YOUR TASK: Once you find the line with "bm.faces.new((a, b, c))" in the entries below, return exactly every line from it through the line with "(.40, .48)], -.508, .503)".

PROVIDED ENTRIES:
———

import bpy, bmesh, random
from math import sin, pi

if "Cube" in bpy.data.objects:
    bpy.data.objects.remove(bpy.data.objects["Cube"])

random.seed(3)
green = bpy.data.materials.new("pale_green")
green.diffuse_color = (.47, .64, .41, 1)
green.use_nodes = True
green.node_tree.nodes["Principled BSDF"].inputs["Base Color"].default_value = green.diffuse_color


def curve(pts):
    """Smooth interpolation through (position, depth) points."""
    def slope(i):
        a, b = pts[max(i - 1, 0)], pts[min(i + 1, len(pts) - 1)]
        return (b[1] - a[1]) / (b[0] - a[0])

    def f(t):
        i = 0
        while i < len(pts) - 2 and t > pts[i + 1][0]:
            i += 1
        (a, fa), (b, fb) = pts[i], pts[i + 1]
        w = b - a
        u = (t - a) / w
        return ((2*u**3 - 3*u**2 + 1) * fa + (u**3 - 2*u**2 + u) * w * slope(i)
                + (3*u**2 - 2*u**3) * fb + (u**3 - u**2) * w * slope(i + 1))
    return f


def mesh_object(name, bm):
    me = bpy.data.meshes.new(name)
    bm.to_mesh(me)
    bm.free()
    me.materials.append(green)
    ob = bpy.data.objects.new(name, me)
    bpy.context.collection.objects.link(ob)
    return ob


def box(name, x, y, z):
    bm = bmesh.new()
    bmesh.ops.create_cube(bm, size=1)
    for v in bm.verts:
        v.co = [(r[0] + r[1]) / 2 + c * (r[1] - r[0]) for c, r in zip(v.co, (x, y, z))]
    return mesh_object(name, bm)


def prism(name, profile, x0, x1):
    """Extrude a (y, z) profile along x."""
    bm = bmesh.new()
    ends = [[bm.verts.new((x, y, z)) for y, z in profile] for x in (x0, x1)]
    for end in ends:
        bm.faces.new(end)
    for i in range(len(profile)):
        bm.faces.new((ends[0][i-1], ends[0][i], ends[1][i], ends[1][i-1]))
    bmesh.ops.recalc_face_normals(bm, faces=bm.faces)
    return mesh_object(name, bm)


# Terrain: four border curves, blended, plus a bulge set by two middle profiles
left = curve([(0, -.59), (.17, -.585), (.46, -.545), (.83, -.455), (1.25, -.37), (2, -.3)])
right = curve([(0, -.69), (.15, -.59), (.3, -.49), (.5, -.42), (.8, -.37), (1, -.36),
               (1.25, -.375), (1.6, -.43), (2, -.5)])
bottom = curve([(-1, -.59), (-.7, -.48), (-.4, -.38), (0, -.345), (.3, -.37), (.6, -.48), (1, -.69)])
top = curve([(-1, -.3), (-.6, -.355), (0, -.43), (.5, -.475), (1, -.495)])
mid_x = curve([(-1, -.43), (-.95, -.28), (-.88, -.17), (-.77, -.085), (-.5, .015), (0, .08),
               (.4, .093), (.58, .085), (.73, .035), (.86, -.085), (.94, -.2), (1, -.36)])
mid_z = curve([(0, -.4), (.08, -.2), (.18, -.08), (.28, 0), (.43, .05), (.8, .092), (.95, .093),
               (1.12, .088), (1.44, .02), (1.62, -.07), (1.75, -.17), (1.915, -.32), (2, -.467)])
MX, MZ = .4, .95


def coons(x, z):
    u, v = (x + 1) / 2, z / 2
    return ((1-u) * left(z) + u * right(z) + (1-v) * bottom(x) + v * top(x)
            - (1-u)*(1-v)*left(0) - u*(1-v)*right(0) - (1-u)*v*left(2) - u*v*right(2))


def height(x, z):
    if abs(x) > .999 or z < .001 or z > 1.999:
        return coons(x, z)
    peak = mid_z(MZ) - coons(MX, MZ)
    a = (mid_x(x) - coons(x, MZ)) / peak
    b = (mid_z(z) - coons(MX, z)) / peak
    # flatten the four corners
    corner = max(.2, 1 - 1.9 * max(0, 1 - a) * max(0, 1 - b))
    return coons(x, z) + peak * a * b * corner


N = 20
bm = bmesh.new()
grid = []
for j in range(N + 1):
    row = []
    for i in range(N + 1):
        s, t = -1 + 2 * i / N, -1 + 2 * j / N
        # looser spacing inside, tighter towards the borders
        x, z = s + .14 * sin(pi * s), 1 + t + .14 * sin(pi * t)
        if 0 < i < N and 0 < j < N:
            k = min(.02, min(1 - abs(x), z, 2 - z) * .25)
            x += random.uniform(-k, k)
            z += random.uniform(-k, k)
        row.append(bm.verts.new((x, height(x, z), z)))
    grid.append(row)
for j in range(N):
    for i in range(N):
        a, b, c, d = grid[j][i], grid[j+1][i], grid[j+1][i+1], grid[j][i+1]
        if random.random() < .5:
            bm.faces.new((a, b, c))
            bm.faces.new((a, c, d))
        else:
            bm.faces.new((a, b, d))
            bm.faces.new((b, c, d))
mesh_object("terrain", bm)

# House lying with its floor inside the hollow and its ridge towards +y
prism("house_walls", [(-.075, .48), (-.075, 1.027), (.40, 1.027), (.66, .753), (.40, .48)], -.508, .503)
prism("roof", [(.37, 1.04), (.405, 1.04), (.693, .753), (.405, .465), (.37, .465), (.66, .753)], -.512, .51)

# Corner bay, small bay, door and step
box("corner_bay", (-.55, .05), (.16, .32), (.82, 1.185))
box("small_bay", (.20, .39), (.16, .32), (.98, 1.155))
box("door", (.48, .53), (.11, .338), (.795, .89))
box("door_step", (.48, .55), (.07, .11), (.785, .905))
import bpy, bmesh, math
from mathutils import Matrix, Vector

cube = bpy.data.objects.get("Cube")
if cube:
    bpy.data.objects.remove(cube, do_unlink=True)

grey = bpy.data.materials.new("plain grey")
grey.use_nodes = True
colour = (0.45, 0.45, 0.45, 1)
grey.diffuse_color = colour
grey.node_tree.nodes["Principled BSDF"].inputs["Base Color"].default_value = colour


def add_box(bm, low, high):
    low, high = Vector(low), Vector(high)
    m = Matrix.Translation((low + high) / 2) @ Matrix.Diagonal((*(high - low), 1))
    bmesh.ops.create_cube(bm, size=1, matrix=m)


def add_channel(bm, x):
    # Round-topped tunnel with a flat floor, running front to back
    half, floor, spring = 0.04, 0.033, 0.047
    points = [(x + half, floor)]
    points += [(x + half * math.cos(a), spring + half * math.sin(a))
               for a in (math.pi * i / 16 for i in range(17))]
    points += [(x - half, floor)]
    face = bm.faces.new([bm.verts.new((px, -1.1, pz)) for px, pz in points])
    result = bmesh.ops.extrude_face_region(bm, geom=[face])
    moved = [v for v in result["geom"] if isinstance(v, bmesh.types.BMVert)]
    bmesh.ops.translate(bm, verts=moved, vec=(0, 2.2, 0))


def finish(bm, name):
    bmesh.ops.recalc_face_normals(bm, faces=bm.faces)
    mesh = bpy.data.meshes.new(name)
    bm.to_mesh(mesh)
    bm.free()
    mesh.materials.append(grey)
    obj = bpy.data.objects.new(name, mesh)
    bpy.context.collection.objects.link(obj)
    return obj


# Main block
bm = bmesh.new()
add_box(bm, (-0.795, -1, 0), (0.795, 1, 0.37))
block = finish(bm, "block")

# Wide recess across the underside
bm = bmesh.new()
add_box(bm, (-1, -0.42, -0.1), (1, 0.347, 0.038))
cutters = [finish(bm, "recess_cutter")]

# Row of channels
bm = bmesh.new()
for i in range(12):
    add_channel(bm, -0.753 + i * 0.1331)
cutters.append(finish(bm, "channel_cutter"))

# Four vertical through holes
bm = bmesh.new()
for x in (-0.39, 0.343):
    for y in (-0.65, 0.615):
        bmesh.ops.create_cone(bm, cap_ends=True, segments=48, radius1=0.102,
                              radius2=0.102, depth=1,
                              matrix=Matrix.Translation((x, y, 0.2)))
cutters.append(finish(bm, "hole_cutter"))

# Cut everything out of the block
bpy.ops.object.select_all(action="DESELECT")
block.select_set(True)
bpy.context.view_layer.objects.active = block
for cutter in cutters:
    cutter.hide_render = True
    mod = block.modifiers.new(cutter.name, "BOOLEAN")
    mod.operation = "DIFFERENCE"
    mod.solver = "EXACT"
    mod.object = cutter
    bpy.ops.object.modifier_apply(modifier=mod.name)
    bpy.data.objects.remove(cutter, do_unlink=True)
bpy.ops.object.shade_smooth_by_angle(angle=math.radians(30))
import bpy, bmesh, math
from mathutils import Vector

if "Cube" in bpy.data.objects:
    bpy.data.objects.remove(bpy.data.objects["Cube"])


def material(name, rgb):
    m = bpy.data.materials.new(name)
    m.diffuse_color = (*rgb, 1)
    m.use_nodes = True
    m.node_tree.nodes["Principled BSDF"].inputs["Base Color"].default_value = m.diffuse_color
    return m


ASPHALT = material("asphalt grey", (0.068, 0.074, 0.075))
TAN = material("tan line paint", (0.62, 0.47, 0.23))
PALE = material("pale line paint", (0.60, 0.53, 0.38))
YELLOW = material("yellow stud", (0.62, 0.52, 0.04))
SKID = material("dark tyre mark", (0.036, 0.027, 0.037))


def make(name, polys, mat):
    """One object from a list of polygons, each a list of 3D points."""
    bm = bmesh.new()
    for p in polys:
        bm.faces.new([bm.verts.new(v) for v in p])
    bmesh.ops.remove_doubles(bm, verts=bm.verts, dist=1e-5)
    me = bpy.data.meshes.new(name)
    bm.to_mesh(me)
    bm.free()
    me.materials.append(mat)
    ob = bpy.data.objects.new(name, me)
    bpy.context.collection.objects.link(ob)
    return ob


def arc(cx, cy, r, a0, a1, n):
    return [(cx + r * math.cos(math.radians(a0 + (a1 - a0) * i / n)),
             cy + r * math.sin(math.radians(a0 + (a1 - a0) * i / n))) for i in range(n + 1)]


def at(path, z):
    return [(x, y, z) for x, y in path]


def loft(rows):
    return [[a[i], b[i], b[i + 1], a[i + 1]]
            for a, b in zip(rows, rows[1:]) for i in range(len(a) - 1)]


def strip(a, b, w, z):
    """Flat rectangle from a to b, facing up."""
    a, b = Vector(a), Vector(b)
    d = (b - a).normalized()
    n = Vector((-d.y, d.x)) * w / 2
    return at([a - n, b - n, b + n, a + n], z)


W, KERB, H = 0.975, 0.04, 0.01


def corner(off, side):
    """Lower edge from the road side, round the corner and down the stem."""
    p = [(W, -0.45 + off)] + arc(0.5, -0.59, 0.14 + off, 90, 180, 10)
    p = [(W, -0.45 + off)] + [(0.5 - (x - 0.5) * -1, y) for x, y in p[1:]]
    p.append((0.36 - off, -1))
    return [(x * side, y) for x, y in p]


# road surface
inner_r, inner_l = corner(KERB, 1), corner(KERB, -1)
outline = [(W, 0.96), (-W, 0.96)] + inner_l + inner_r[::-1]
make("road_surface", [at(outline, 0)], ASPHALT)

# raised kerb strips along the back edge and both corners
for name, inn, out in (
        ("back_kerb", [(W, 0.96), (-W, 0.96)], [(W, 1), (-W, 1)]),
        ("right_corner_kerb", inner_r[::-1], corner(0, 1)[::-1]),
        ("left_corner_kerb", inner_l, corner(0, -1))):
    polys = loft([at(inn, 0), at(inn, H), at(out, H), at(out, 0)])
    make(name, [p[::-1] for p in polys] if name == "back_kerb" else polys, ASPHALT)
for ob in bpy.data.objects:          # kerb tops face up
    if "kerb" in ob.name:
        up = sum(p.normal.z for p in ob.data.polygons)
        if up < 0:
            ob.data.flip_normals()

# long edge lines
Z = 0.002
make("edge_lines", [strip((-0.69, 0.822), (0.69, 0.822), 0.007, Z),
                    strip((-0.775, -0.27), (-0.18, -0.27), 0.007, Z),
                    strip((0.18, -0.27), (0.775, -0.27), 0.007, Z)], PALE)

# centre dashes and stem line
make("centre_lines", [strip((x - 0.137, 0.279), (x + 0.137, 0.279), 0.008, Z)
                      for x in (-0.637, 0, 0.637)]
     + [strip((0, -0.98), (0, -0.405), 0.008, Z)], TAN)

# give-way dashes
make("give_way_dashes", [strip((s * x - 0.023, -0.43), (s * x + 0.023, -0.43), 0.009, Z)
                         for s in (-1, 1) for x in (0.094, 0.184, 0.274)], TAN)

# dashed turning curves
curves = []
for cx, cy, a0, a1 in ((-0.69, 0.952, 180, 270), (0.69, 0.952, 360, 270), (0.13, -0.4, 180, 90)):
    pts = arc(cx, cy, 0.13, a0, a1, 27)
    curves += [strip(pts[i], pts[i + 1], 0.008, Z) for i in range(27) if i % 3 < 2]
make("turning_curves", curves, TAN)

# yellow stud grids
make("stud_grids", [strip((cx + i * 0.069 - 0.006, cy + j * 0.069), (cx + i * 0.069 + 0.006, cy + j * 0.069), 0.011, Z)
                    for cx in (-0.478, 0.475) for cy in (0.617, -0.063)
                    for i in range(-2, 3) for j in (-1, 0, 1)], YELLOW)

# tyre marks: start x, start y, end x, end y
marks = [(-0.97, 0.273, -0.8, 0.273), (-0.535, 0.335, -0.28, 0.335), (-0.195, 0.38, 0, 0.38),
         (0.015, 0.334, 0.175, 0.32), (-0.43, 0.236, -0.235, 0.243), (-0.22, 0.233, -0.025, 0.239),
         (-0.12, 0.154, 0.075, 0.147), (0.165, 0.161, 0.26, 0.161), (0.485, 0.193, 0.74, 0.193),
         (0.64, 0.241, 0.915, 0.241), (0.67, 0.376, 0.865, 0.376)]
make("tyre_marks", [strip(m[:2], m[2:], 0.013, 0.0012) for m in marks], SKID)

———

EXERCISE SOLUTION:
            bm.faces.new((a, b, c))
            bm.faces.new((a, c, d))
        else:
            bm.faces.new((a, b, d))
            bm.faces.new((b, c, d))
mesh_object("terrain", bm)

# House lying with its floor inside the hollow and its ridge towards +y
prism("house_walls", [(-.075, .48), (-.075, 1.027), (.40, 1.027), (.66, .753), (.40, .48)], -.508, .503)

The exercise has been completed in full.